Dr. Octopus (Vol. 3)

Background

Number three out of four "Marvel Spider-Man: Comic Storybooks". First published by Parragon Book Service, Ltd. in the UK in 2014, these were later re-released for other markets with no significant changes.

The binding for all versions is a thick, plastic-covered card which is not quite paperback and not quite hardback. The cover is 5.1" x 7.7". Binding is square-bound approximately one quarter-inch thick.

The nominal page count is 80, however after removing front matter, blank pages, the character intros which are repeated across each book, and the chapter splash pages, there's really only 52 pages of actual original art and text material in each book.

The classic stories are re-told "better than the originals" by "that well known man of letters" Joe Caramagna.

Story Details

CHAPTER ONE: Aunt May is finally ready to begin her life again. She has made pancakes... Uncle Ben's favorite breakfast! [Actually, it was wheatcakes, and that was young Petey's favorite breakfast. But this is the "new improved" Spider-Man, so stop complaining.]

Peter comes down, notices that his Aunt May really needs his support right now, and does what he always does... heads out the door leaving her alone. [Really, this young Parker boy is a little shit-head. Not in three stories has he done anything decent for the relatives that raised him. He's just a hateful little piece of trash. There's nothing good in his home life at all.]

Peter heads off to Empire State University where a giant Spider-Bot is robbing materials from Dr. Octopus's laboratory. Ock himself is home in bed after the accident. We've kind of come in part-way on this story. The police see Spider-Man fighting the robot and immediately accuse him of having built it. Because the police are retarded.

CHAPTER TWO: Peter visits the Daily Bugle, and Jonah slams the door in his number one photographer's face because Peter left his camera at home and doesn't have any new pictures. Because that's exactly what you do in a competitive news photo marketplace, you treat your unique resources like shit so they go somewhere else. Peter meets reporter Ben Urich, but that's just to fill up the page count.

Spider-Man then goes to the "flat" of Doctor Octopus [Ooops, I think the British editor screwed up there, a flat means a flat tire. The place Ock lives is an "apartment".] Spider-Man finds a miniature portable nuclear power plant. "I know nothing about physics" thinks our "hero".

Ock (who already has his mechanical arms) then discovers Spider-Man in the act of breaking and entering. Accusing the web-slinger of "working for big oil", the two fight. Ock beats Spidey and shoves him in a metal trunk before racing off to try out his power plant. Spider-Man exerts his incredible strength and... manages to break open the clasp on the trunk? [Well, I guess all young super-heroes have to start somewhere. Soon he'll graduate to loosening the lids on jars, and smashing his fist through drywall.]

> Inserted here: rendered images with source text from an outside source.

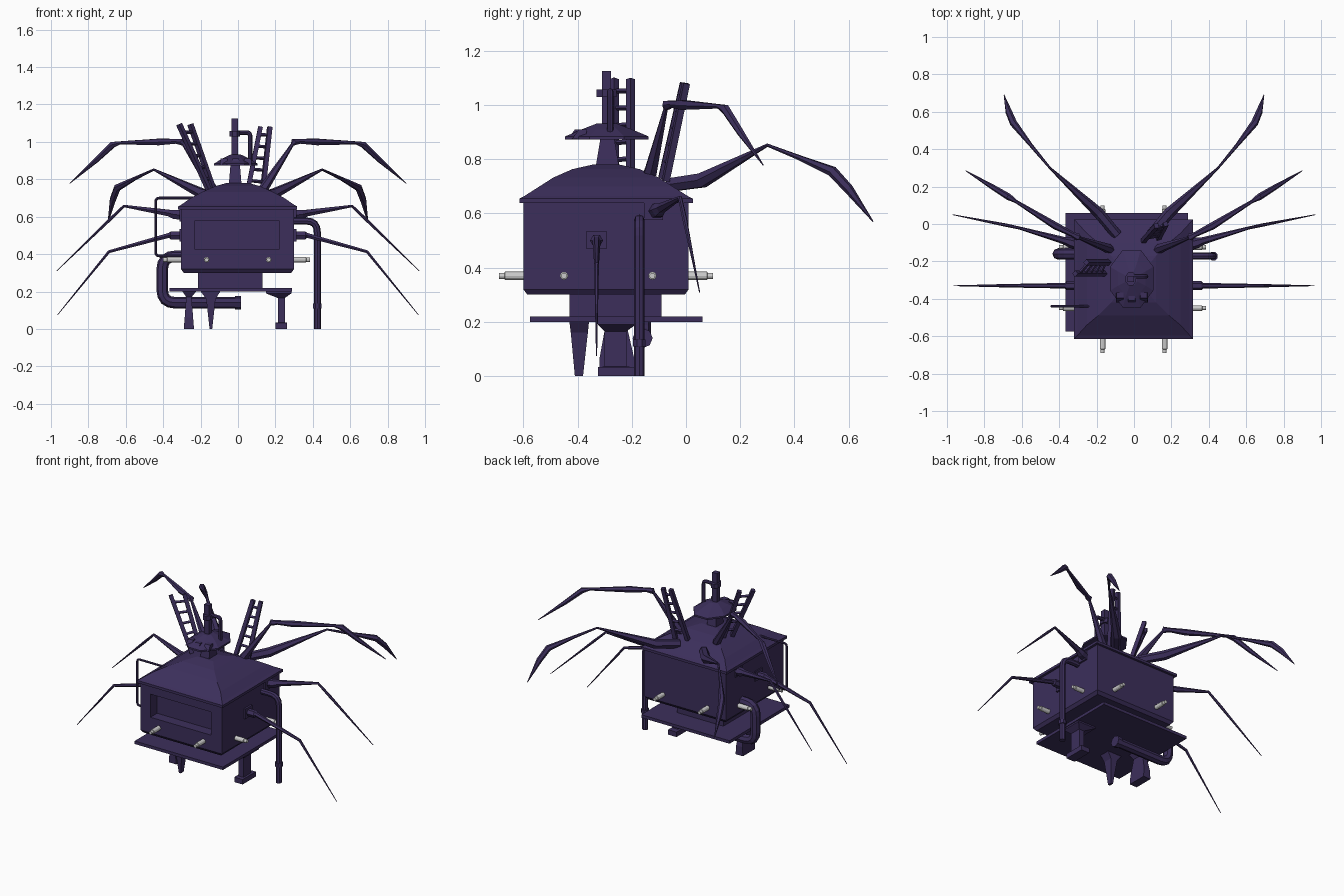
import bpy, bmesh, math
from mathutils import Vector

if "Cube" in bpy.data.objects:
    bpy.data.objects.remove(bpy.data.objects["Cube"])

purple = bpy.data.materials.new("dark_purple")
purple.diffuse_color = (0.045, 0.028, 0.105, 1)
purple.use_nodes = True
purple.node_tree.nodes["Principled BSDF"].inputs["Base Color"].default_value = purple.diffuse_color


def finish(name, mesh, coloured=True):
    ob = bpy.data.objects.new(name, mesh)
    bpy.context.collection.objects.link(ob)
    if coloured:
        mesh.materials.append(purple)
    return ob


def loft(name, rings):
    """Skin closed rings of equal length and cap both ends."""
    bm = bmesh.new()
    vs = [[bm.verts.new(p) for p in r] for r in rings]
    n = len(vs[0])
    for a, b in zip(vs, vs[1:]):
        for i in range(n):
            bm.faces.new((a[i], a[(i + 1) % n], b[(i + 1) % n], b[i]))
    bm.faces.new(vs[0])
    bm.faces.new(vs[-1])
    bmesh.ops.recalc_face_normals(bm, faces=bm.faces)
    me = bpy.data.meshes.new(name)
    bm.to_mesh(me)
    bm.free()
    return finish(name, me)


def rects(name, levels):
    """Stack of rectangles: (x0, x1, y0, y1, z)."""
    return loft(name, [[(a, c, z), (b, c, z), (b, d, z), (a, d, z)] for a, b, c, d, z in levels])


def rounds(name, cx, cy, levels, n=8):
    """Stack of n-gons: (radius x, radius y, z)."""
    ang = [(i + .5) * 2 * math.pi / n for i in range(n)]
    return loft(name, [[(cx + rx * math.cos(t), cy + ry * math.sin(t), z) for t in ang]
                       for rx, ry, z in levels])


def box(name, x0, x1, y0, y1, z0, z1):
    return rects(name, [(x0, x1, y0, y1, z0), (x0, x1, y0, y1, z1)])


def sweep(name, pts, sides=8, coloured=True):
    """Tapered tube through (x, y, z, radius) points."""
    cu = bpy.data.curves.new(name, 'CURVE')
    cu.dimensions = '3D'
    cu.bevel_depth = 1
    cu.bevel_resolution = sides // 2 - 2
    cu.use_fill_caps = True
    sp = cu.splines.new('POLY')
    sp.points.add(len(pts) - 1)
    for p, q in zip(sp.points, pts):
        p.co = (*q[:3], 1)
        p.radius = q[3]
    sp.use_smooth = False
    tmp = bpy.data.objects.new("tmp", cu)
    bpy.context.collection.objects.link(tmp)
    dg = bpy.context.evaluated_depsgraph_get()
    me = bpy.data.meshes.new_from_object(tmp.evaluated_get(dg))
    bpy.data.objects.remove(tmp)
    me.name = name
    return finish(name, me, coloured)


def pipe(name, pts, r, bend):
    """Constant tube with rounded corners."""
    P = [Vector(p) for p in pts]
    out = [P[0]]
    for a, b, c in zip(P, P[1:], P[2:]):
        s, e = b + (a - b).normalized() * bend, b + (c - b).normalized() * bend
        out += [s * (1 - t) ** 2 + b * 2 * t * (1 - t) + e * t * t for t in (0, .25, .5, .75, 1)]
    out.append(P[-1])
    return sweep(name, [(*p, r) for p in out])


# body with recessed front window
body = rects("hut_body", [(-.29, .285, -.585, -.005, .30), (-.305, .30, -.6, .01, .32),
                          (-.305, .30, -.6, .01, .645)])
bm = bmesh.new()
bm.from_mesh(body.data)
front = min(bm.faces, key=lambda f: (f.calc_center_median().y, -f.calc_center_median().z))
mid = front.calc_center_median()
bmesh.ops.inset_individual(bm, faces=[front], thickness=.05)
for v in front.verts:
    v.co.x = -.23 if v.co.x < 0 else .22
    v.co.z = .425 if v.co.z < mid.z else .58
new = bmesh.ops.extrude_discrete_faces(bm, faces=[front])['faces'][0]
bmesh.ops.translate(bm, verts=new.verts, vec=(0, .07, 0))
bm.to_mesh(body.data)
bm.free()

# domed roof, neck and platform
C = (0, -.295)
roof = [(.318, .32, .638), (.318, .32, .655), (.30, .30, .665), (.25, .245, .70), (.19, .195, .732),
        (.12, .125, .763), (.06, .05, .78)]
rects("roof", [(-a - .002, a - .002, C[1] - b, C[1] + b, z) for a, b, z in roof])
box("neck", -.215, .13, -.43, -.09, .21, .31)
box("platform", -.365, .29, -.575, .06, .20, .22)

# chimney with octagonal hat
rects("chimney_base", [(-.05, .02, -.335, -.245, .76), (-.04, .01, -.315, -.265, .88)])
rounds("chimney_hat", -.012, -.292, [(.125, .167, .873), (.125, .167, .884), (.08, .1, .91), (.03, .04, .932)])
box("chimney_pole", -.035, 0, -.31, -.277, .91, 1.125)
rounds("chimney_collar", -.017, -.293, [(.03, .04, 1.03), (.03, .04, 1.058)])
pipe("chimney_side_pipe", [(0, -.28, 1.05), (.065, -.28, 1.05), (.065, -.28, .88)], .012, .02)
for x, y in ((-.075, -.395), (-.012, -.41), (.052, -.395)):
    rects("hat_tile", [(x - .022, x + .022, y - .025, y + .025, .875),
                       (x - .018, x + .018, y, y + .03, .91)])


# leaning ladders
def ladder(name, low_a, top_a, low_b, top_b, r, rungs):
    la, ta, lb, tb = map(Vector, (low_a, top_a, low_b, top_b))
    sweep(name + "_rail_a", [(*la, r), (*ta, r)], 4)
    sweep(name + "_rail_b", [(*lb, r), (*tb, r)], 4)
    for i in range(rungs):
        t = .18 + .7 * i / (rungs - 1)
        sweep(name + "_rung", [(*la.lerp(ta, t), .009), (*lb.lerp(tb, t), .009)], 4)


ladder("left_ladder", (-.15, -.265, .73), (-.315, -.265, 1.095),
       (-.13, -.205, .74), (-.255, -.205, 1.095), .017, 5)
ladder("right_ladder", (.05, -.09, .73), (.12, -.01, 1.08),
       (.13, -.075, .72), (.17, 0, 1.08), .017, 5)

# supports under the platform
rects("left_post", [(-.29, -.235, -.32, -.19, 0), (-.285, -.24, -.32, -.19, .06),
                    (-.277, -.248, -.30, -.215, .17), (-.30, -.22, -.32, -.19, .205)])
rects("right_post", [(.2, .262, -.325, -.185, 0), (.2, .262, -.325, -.185, .033),
                     (.213, .25, -.30, -.22, .035), (.213, .25, -.30, -.22, .165),
                     (.15, .285, -.325, -.185, .19), (.15, .285, -.325, -.185, .205)])
rects("front_spike", [(-.152, -.138, -.41, -.38, 0), (-.17, -.12, -.425, -.362, .16),
                      (-.2, -.095, -.43, -.358, .2)])

# pipework
pipe("right_downpipe", [(.28, -.172, .577), (.424, -.172, .577), (.424, -.172, 0)], .019, .06)
rounds("downpipe_collar", .424, -.172, [(.025, .025, .11), (.025, .025, .135)])
pipe("left_drain", [(-.28, -.16, .388), (-.405, -.16, .388), (-.405, -.16, .14), (0, -.16, .14)], .031, .07)
sweep("drain_flange", [(-.015, -.16, .14, .037), (.017, -.16, .14, .037)])
pipe("left_thin_pipe", [(-.22, -.44, .70), (-.44, -.44, .70), (-.44, -.44, .39), (-.29, -.44, .39)], .007, .02)

# grey pegs on all four walls
pegs = []
for k in (-.168, .164):
    pegs += [((k, -.59, .37), (0, -1, 0)), ((k, 0, .37), (0, 1, 0))]
for k in (-.45, -.124):
    pegs += [((.285, k, .37), (1, 0, 0)), ((-.30, k, .37), (-1, 0, 0))]
for base, d in pegs:
    b, d = Vector(base), Vector(d)
    prof = [(0, .015), (.078, .015), (.08, .011), (.1, .011)]
    sweep("wall_peg", [(*(b + d * t), r) for t, r in prof], 12, False)

# jointed spider legs, mirrored left and right
legs = {
    "top_leg": [(.11, -.15, .72, .02), (.14, -.13, .755, .026), (.29, -.075, .985, .009),
                (.30, -.07, 1.0, .02), (.33, -.055, 1.003, .014), (.42, -.01, 1.0, .02),
                (.63, .12, .995, .009), (.67, .145, .985, .018), (.76, .2, .90, .014), (.90, .285, .778, .002)],
    "back_leg": [(.09, -.06, .705, .028), (.19, .06, .722, .03), (.45, .30, .852, .006),
                 (.55, .42, .805, .010), (.645, .54, .755, .020), (.67, .60, .69, .018), (.695, .69, .57, .002)],
    "middle_leg": [(.27, -.12, .605, .03), (.34, -.1, .613, .028), (.37, -.09, .62, .02),
                   (.61, -.022, .657, .008), (.69, -.005, .58, .009), (.97, .05, .31, .002)],
    "low_leg": [(.28, -.33, .5, .024), (.36, -.33, .5, .024), (.37, -.33, .5, .015),
                (.69, -.33, .413, .009), (.965, -.33, .075, .002)],
}
for side, s in (("right", 1), ("left", -1)):
    for name, pts in legs.items():
        sweep(f"{side}_{name}", [(s * x, y, z, r) for x, y, z, r in pts], 6)
    a, b = sorted((s * .28, s * .312))
    box(side + "_low_leg_plate", a, b, -.367, -.293, .468, .535)
    box(side + "_middle_leg_plate", a, b, -.155, -.085, .575, .638)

Having just minutes before claimed to know nothing about physics, Spider-Man now yells "But the casing on your portable power plant is too thin, it's going to explode if you turn it on!" Is anybody even proof-reading these stories?

CHAPTER THREE: Mr. "I know nothing about physics" says... "obviously, Ock will need a great source of water for his portable nuclear power plant". And so Spider-Man goes to a power station near the river. He sees Octopus connect his power plant by "a hose" to the river (would have worked just as well by a lake, or pond, or water tower).

Spidey then punches Doctor Octopus in the face, and that's the end of that.

Meanwhile in our other (I use the word advisedly) "plot", Aunt May has made a special dinner since Peter flipped her off and walked out on her special breakfast. But Peter isn't home. She rings up the restaurant where Peter told her he was working to make the money he was contributing, and discovers that her underage ward has lied to her. She gets angry at first, but then does the sensible thing, i.e. decides not to talk about it to Peter until he mentions it first.

Gratuitous Name-Dropping Cameos: Police Officer Romita tells his fellow officers that Spider-Man was on their side after all.

General Comments

What's the worse thing about this book?

Is it Caramagna's blatant lack of writing experience – evinced by his stodgy expository style which lays down relentless blocks of tedious background, instead of including it via naturally-flowing narrative? Or is it his arrogant disregard of Spider-Man's fundamental character?

Perhaps it's the lack of internal consistently? Or the dangling plot threads, and the introduction of irrelevant characters? It's too hard to choose – there are just too many awful aspects to these stories.

Overall Rating

Perhaps I can find a suitable quote to wrap this up. Let's see... "All's well that ends well?" Oh, definitely not. Perhaps "Some things are better left unsaid?" Hmmm, getting closer, but not quite there.

Oh, wait. I have it... "Look how they massacred my boy!"

I'm glad Stan and Steve aren't around to see this.